If somebody said that he hears voices in his head, or that he has a twin that no one can see, or believes in an invisible world, then you would infer that he is schizophrenic, or suffers some similar mental illness.
If somebody believes in Heaven, Hell, angels, and devils, and prays to an invisible god, you would infer that he is religious, but not crazy.
But what do you make of somebody with an advanced scientific degree who believes:
* You have identical twins in distant universes.
* Our world is just a simulation, running on a computer in a more advanced civilization.
* The universe constantly splits into parallel universes, where every possibility is played out for real.
* All events have been pre-determined, from the first second of the Big Bang.
* We have no free will, and all actions are controlled as with a robot or puppet.
All these things seem like symptoms of mental illness to me.
Another tipoff is having crazy ideas about randomness. Insane people sometimes think that nothing is random, and every coincidence is a manifestation of some bizarre conspiracy of causes. Or they think that randomness is one of the fundamental forces in the universe, disrupting everything. Either way, the insane man is troubled by imaginary demons that are sabotaging his life.
So how am I supposed to think about respected physics professors who believe in this crazy stuff? I do not have a good answer for this.
I have reviewed some debates on free will, from respected professors. I think that they are all insane. I wonder how they can even function in their daily lives with such peculiar beliefs.
As an example, see Sean M. Carroll's most recent podcast. He is pretty good at explaining physics, but he also believes in a lot of wacky stuff. He believes in the many-worlds multiverse. He claims to believe in free will, but he also believes in a deterministic multiverse. At 2:10:40, he gets a question about free will and determinism. He concedes that our branch of the multiverse may not be deterministic, but he adamantly argues:
There is a question about whether or not the laws of physics are deterministic or indeterministic, but that has zero to do with the question of free will. The strong sense of free will, the libertarian sense of free will, has to do with whether or not you personally can violate the laws of physics, just by thinking about it. And I don't think that's true, but whether or not it's true, has nothing to do with whether the laws are deterministic or indeterministic.
This is just nutty on multiple levels.
What does he mean by "laws of physics"? He includes many-worlds multiverse, even tho it makes no predictions and has no relation to reality. It is just a fantasy game, where he pretends that all possibilities are happening in some parallel universe. He does not include strong or libertarian free will, as he thinks that means willing a law violation.
If a law of physics is violated, then it is not really a law of physics. Defining free will as a violation does not solve anything.

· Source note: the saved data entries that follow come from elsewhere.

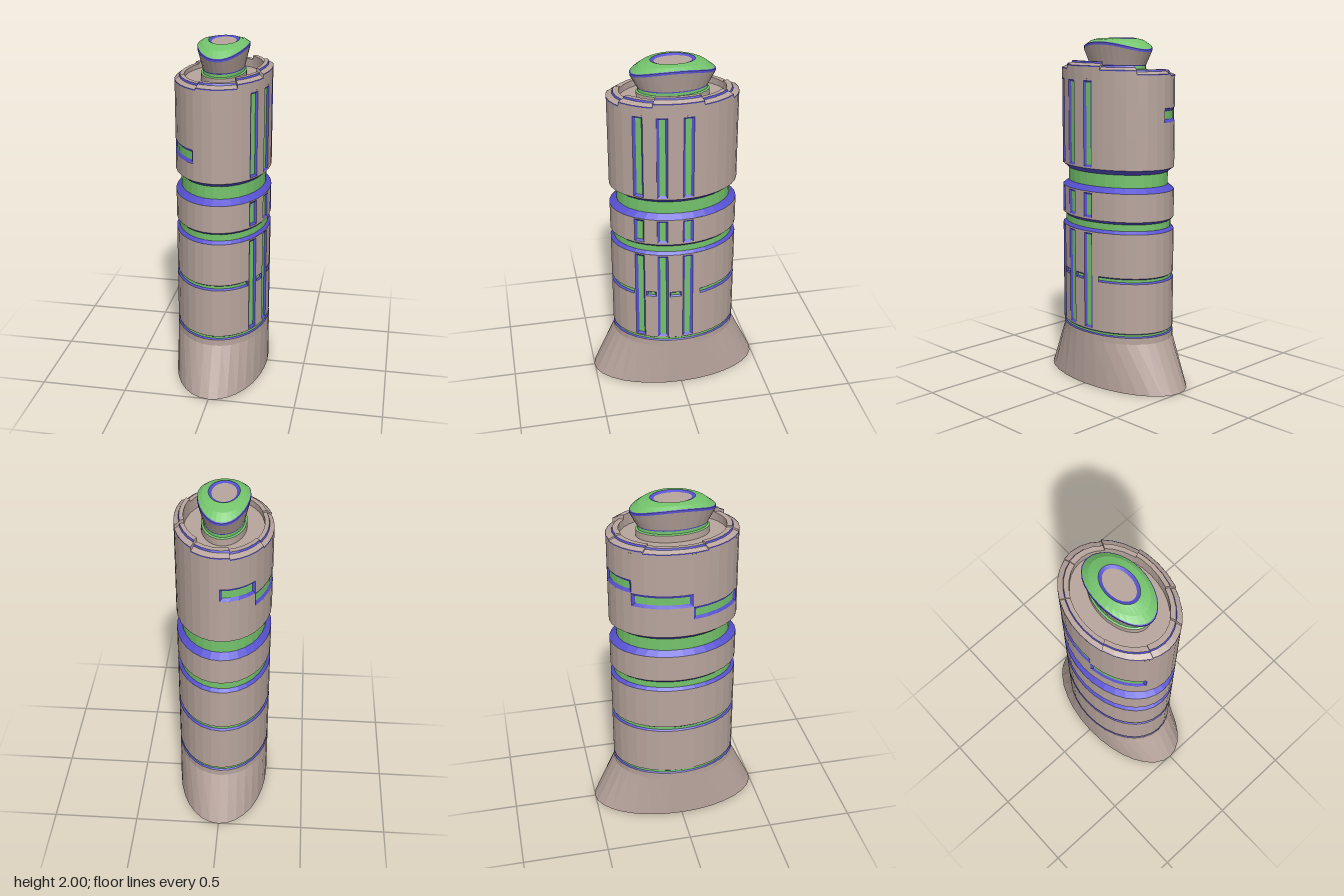
import * as THREE from 'three';

const RX = 0.272, RZ = 0.37, TAU = Math.PI * 2, SEG = 32;
const BODY = 0xb8a59d, GREEN = 0x74c46c, BLUE = 0x5650d0;

// Angles between a and b that follow the common facets, plus extra breaks
function angles(a, b, extra = []) {
  const list = [a, b, ...extra];
  for (let k = -SEG; k <= 2 * SEG; k++) {
    const t = (k / SEG) * TAU;
    if (t > a && t < b) list.push(t);
  }
  list.sort((p, q) => p - q);
  return list.filter((t, i) => i === 0 || t - list[i - 1] > 1e-5);
}
const FULL = angles(0, TAU);

// Elliptical ring; dip lowers its two z ends
const ring = (rx, rz, y, dip = 0) => t =>
  [rx * Math.cos(t), y - dip * Math.sin(t) ** 2, rz * Math.sin(t)];
const hull = (y, s = 1) => ring(RX * s, RZ * s, y);

function quad(out, a, b, c, d) {
  out.push(...a, ...d, ...c, ...a, ...c, ...b);
}

// Skin between successive rings, bottom to top on an outer face
function loft(rings, ts = FULL, out = []) {
  for (let r = 0; r + 1 < rings.length; r++)
    for (let i = 0; i + 1 < ts.length; i++)
      quad(out, rings[r](ts[i]), rings[r](ts[i + 1]), rings[r + 1](ts[i + 1]), rings[r + 1](ts[i]));
  return out;
}

function mesh(parent, name, color, positions) {
  const g = new THREE.BufferGeometry();
  g.setAttribute('position', new THREE.Float32BufferAttribute(positions, 3));
  g.computeVertexNormals();
  const m = new THREE.Mesh(g, new THREE.MeshStandardMaterial({ color, flatShading: true, side: THREE.DoubleSide }));
  m.name = name;
  parent.add(m);
}

// Wall section with rectangular openings, each filled by a bevelled sunken panel
function wall(parent, name, y0, y1, holes) {
  const group = new THREE.Group();
  group.name = name;
  parent.add(group);
  const a = -0.3, b = a + TAU, skin = [], floors = [], frames = [];
  const ts = angles(a, b, holes.flatMap(h => [h.t0, h.t1]));
  const ys = [...new Set([y0, y1, ...holes.flatMap(h => [h.y0, h.y1])])].sort((p, q) => p - q);
  for (let j = 0; j + 1 < ys.length; j++)
    for (let i = 0; i + 1 < ts.length; i++) {
      const t = (ts[i] + ts[i + 1]) / 2, y = (ys[j] + ys[j + 1]) / 2;
      if (holes.some(h => t > h.t0 && t < h.t1 && y > h.y0 && y < h.y1)) continue;
      loft([hull(ys[j]), hull(ys[j + 1])], [ts[i], ts[i + 1]], skin);
    }
  for (const h of holes) {
    const e = h.edge, dt = e / 0.36, s = 0.967;
    const inner = t => h.t0 + dt + ((t - h.t0) * (h.t1 - h.t0 - 2 * dt)) / (h.t1 - h.t0);
    const low = t => hull(h.y0 + e, s)(inner(t)), high = t => hull(h.y1 - e, s)(inner(t));
    const span = ts.filter(t => t >= h.t0 - 1e-6 && t <= h.t1 + 1e-6);
    loft([low, high], span, floors);
    loft([hull(h.y0), low], span, frames);
    loft([high, hull(h.y1)], span, frames);
    quad(frames, hull(h.y0)(h.t0), low(h.t0), high(h.t0), hull(h.y1)(h.t0));
    quad(frames, low(h.t1), hull(h.y0)(h.t1), hull(h.y1)(h.t1), high(h.t1));
  }
  mesh(group, name + 'Skin', BODY, skin);
  mesh(group, name + 'Panels', GREEN, floors);
  mesh(group, name + 'PanelFrames', BLUE, frames);
}

// Recessed band running all the way round
function band(parent, name, y0, y1, bevel, s) {
  mesh(parent, name, GREEN, loft([hull(y0 + bevel, s), hull(y1 - bevel, s)]));
  const edges = loft([hull(y0), hull(y0 + bevel, s)]);
  loft([hull(y1 - bevel, s), hull(y1)], FULL, edges);
  mesh(parent, name + 'Edges', BLUE, edges);
}

// One raised arc of the stepped rim, with closed ends
function rimArc(parent, t0, t1, h) {
  const ts = angles(t0, t1);
  const outer = [hull(1.78), hull(h - 0.025), hull(h - 0.01, 0.91)];
  const top = [hull(h, 0.895), hull(h, 0.81), hull(1.785, 0.81)];
  const skin = loft(outer, ts);
  loft(top, ts, skin);
  const section = [...outer, ...top];
  for (const t of [t0, t1])
    for (let i = 1; i + 1 < section.length; i++)
      skin.push(...section[0](t), ...section[i](t), ...section[i + 1](t));
  mesh(parent, 'rimArc', BODY, skin);
  const lines = loft([outer[2], top[0]], ts);
  loft([hull(h - 0.029, 1.003), hull(h - 0.023, 1.001)], ts, lines);
  mesh(parent, 'rimEdge', BLUE, lines);
}

export function createModel() {
  const model = new THREE.Group();
  model.name = 'tower';

  // Flared foot
  mesh(model, 'foot', BODY, loft([ring(0, 0, 0), ring(RX, 0.503, 0), hull(0.28), hull(0.318)]));

  // Vertical slots on the +x side, repeated in each section
  const slotSpans = [[-0.177, -0.0135], [0.218, 0.388], [0.603, 0.779]];
  const slots = (y0, y1) => slotSpans.map(([t0, t1]) => ({ t0, t1, y0, y1, edge: 0.013 }));

  // Thin groove broken by the slots
  const groove = [[0.008, 0.195], [0.41, 0.58], [0.805, TAU - 0.2]]
    .map(([t0, t1]) => ({ t0, t1, y0: 0.634, y1: 0.666, edge: 0.008 }));

  // Stepped windows around the -x side
  const windows = [[1.99, 2.98, 1.38], [2.98, 3.96, 1.46], [3.96, 4.71, 1.54]]
    .map(([t0, t1, y0]) => ({ t0, t1, y0, y1: y0 + 0.08, edge: 0.018 }));

  // Stacked body sections and the bands between them
  band(model, 'footGroove', 0.318, 0.342, 0.006, 0.975);
  wall(model, 'lowerBody', 0.342, 0.92, [...slots(0.35, 0.912), ...groove]);
  band(model, 'lowerBand', 0.92, 0.99, 0.016, 0.945);
  wall(model, 'middleBody', 0.99, 1.15, slots(1.0, 1.143));
  band(model, 'upperBand', 1.15, 1.28, 0.028, 0.89);
  wall(model, 'upperBody', 1.28, 1.78, [...slots(1.288, 1.772), ...windows]);

  // Rim of eight arcs, highest at +x
  const rim = new THREE.Group();
  rim.name = 'rim';
  model.add(rim);
  const stops = [-0.334, 0.443, 1.062, 1.91, 2.75, 3.75, 4.51, 5.31, TAU - 0.334];
  const heights = [1.875, 1.855, 1.832, 1.822, 1.812, 1.822, 1.832, 1.855];
  heights.forEach((h, i) => rimArc(rim, stops[i], stops[i + 1], h));
  mesh(model, 'topDeck', BODY, loft([hull(1.785, 0.82), ring(0.12, 0.2, 1.785)]));

  // Neck
  mesh(model, 'neck', BODY, loft([ring(0.125, 0.205, 1.785), ring(0.125, 0.205, 1.825)]));
  mesh(model, 'neckRing', GREEN, loft([ring(0.125, 0.205, 1.825), ring(0.115, 0.195, 1.83), ring(0.115, 0.195, 1.846)]));
  mesh(model, 'neckEdge', BLUE, loft([ring(0.115, 0.195, 1.846), ring(0.116, 0.2, 1.853)]));

  // Saddle-shaped head with a sunken oval top
  const low = ring(0.143, 0.238, 1.965, 0.042), lip = ring(0.143, 0.238, 1.978, 0.042);
  const crown = ring(0.085, 0.125, 2, 0.003);
  mesh(model, 'head', BODY, loft([ring(0.116, 0.2, 1.853), low]));
  mesh(model, 'headLip', BLUE, loft([low, lip, ring(0.139, 0.232, 1.982, 0.042)]));
  mesh(model, 'headCrown', GREEN, loft([ring(0.139, 0.232, 1.982, 0.042), ring(0.12, 0.19, 1.994, 0.02), crown]));
  mesh(model, 'headOval', BLUE, loft([crown, ring(0.068, 0.105, 1.991)]));
  mesh(model, 'headCap', BODY, loft([ring(0.068, 0.105, 1.991), ring(0, 0, 1.991)]));

  return model;
}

Part of his problem is that he is always talking about what is "fundamental" or not. Some laws of physics are, and some are not. Some are emergent. Many of these opinions are based on what he thinks will be in some hypothetical Final Theory, from which all else will be derived.
My personal opinion is that consciousness and free will are real, and consistent with the laws of physics. We may or may not get better theoretical understandings of them in the future, but personal experience today convinces me of the nature of consciousness and free will. It is not contrary to any known law of physics.
But Carroll says free will has zero to do with determinism. He doesn't believe that he has any ability to make any choices, as they are all determined. There could be parallel universe branching to confuse matters, but that does not affect his view that all his choices are just illusions.
Elsewhere in the podcast, he explains his belief in eternalism. The present time is just another illusion, and all times are equally valid. Our minds just remember the past instead of the future, because entropy is increasing in the brain.
I think that Carroll would be considered insane, except that he is also able to explain coherently a lot of textbook physics.
On the subject of what is fundament, the "Ask a Physicist" blog tries to explain Carroll's many-worlds nonsense, without much success, and notes:
Very, very frustratingly, without declaring a measurement scheme in advance, you can’t even talk about quantum systems being in any particular set of states. For example, a circularly polarized photon can be described as some combination of vertical and horizontal states, so there’s your two worlds, or it can described as a combination of the two diagonal states, so there’s your… also two worlds. This photon is free to be in multiple states in multiple ways or even be in a definite state, depending on how you’d like to interact with it. For the world to properly “split” a distinction must be made about how the photon is to be measured, but that isn’t something intrinsic to either the photon or the universe.
It is this sort of argument that makes me doubt whether it is useful to even talk about something being fundamental. Which type of polarization is the fundamental one? It is impossible to say, as each type appears non-fundamental when viewed in the context of the other. You are apt to think one is fundamental if it happened to be explained first in whatever textbook you used.
Much of Physics is this way. Things seem fundamental when explained one way, but there is often an equivalent theory where something else is fundamental. For example, some people think particles are fundamental and fields are derived, while others think fields are fundamental and particles are derived.